Education is the most powerful weapon we can use to change the world.” Nelson Mandela (1918 – 2013, former President of South Africa)

Switzerland and Madagascar are two countries with very different education systems.

The exchange between Switzerland and Madagascar via AiNA soa made us aware of the complexity of cultural differences.  Our culture is shaped by the education that each of us has acquired.

Education in Switzerland is compulsory and free until the age of 16. Switzerland also has a highly developed vocational apprenticeship system that allows students to acquire technical skills in areas such as crafts or industry.

In Madagascar, access to education is much more limited due to poverty and a lack of infrastructure. A lot of children cannot go to school because they have to work to support their families. In fact, many Malagasy families want their children to be educated and to go to school. Unfortunately, the economic situation is partly a reason why many children cannot have this opportunity.

Switzerland is known for the quality of its education system, which is reflected in the high rank of students on international tests. Teachers are highly qualified and benefit from the in-service training system.

In Madagascar, the quality of education is often insufficient due to a lack of resources. In addition, insufficient teacher training is an important cause of the downgrading of the quality of education.

Switzerland invests heavily in education, with a high education budget and strong government involvement. In Madagascar, investment in education is much more limited, and priority is given to other sectors.

In view of the diversity of the two countries, AiNA soa is committed to building the capacity of the Malagasy society with the support of people in Switzerland. Our action is a drop in the ocean compared to the immense difficulties that Madagascar faces in providing adequate knowledge to its population.

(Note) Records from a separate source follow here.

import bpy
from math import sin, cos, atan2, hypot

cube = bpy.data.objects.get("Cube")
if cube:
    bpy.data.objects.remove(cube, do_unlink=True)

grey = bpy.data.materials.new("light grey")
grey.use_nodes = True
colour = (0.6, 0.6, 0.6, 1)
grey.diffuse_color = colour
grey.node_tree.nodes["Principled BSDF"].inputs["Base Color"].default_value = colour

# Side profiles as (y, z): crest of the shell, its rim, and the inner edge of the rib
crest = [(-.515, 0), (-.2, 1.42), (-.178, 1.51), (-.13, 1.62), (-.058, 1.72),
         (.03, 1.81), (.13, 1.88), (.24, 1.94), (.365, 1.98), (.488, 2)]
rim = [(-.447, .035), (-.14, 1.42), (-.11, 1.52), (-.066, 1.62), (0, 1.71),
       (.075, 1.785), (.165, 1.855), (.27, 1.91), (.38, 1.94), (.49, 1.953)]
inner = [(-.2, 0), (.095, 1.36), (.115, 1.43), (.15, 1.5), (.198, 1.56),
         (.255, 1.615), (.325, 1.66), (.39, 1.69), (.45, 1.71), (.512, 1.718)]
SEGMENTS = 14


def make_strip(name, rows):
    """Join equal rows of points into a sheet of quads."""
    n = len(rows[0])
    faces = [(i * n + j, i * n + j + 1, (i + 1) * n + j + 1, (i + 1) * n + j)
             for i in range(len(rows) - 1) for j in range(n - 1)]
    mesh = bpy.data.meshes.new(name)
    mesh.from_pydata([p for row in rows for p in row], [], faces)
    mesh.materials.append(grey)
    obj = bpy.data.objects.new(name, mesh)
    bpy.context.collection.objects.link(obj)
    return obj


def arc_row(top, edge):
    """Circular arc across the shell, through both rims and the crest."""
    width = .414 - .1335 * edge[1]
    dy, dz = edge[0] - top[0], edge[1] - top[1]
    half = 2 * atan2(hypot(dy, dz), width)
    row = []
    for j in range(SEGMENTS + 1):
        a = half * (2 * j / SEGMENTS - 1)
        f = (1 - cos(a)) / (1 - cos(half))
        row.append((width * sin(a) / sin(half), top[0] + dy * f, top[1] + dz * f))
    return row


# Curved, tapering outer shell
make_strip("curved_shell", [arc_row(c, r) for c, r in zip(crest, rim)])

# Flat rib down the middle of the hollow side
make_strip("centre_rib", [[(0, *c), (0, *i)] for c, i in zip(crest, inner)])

AiNA soa focuses in sharing knowledge through training and the book Vonjy Aina. People’s capacity has been developed since the beginning of the organization. It is this vision that people in Switzerland support.

Our team is professional in first aid training. AiNA soa trainers give clear explanations about the basic gestures and why they should apply them. I am always surprised by the satisfaction of the participants. The training helps to prevent unfounded beliefs in society to do inappropriate gestures for a simple act of first aid.

I believe Madagascar has found a good example from Switzerland on security and emergency preparedness. There, the above topics are considered as a collective responsibility and a priority for the community. Companies, organizations and citizens are encouraged to be trained in first aid. As for here, the safety culture is less developed, and people are often less aware of potential risks.

The two countries have very different education systems in terms of access, quality of training, language of instruction, equipment and safety culture. It is important to recognise these differences and to continue working together to improve what lacks in developing countries like Madagascar.

Sincere greetings,


Fleet Manager and Data collection Manager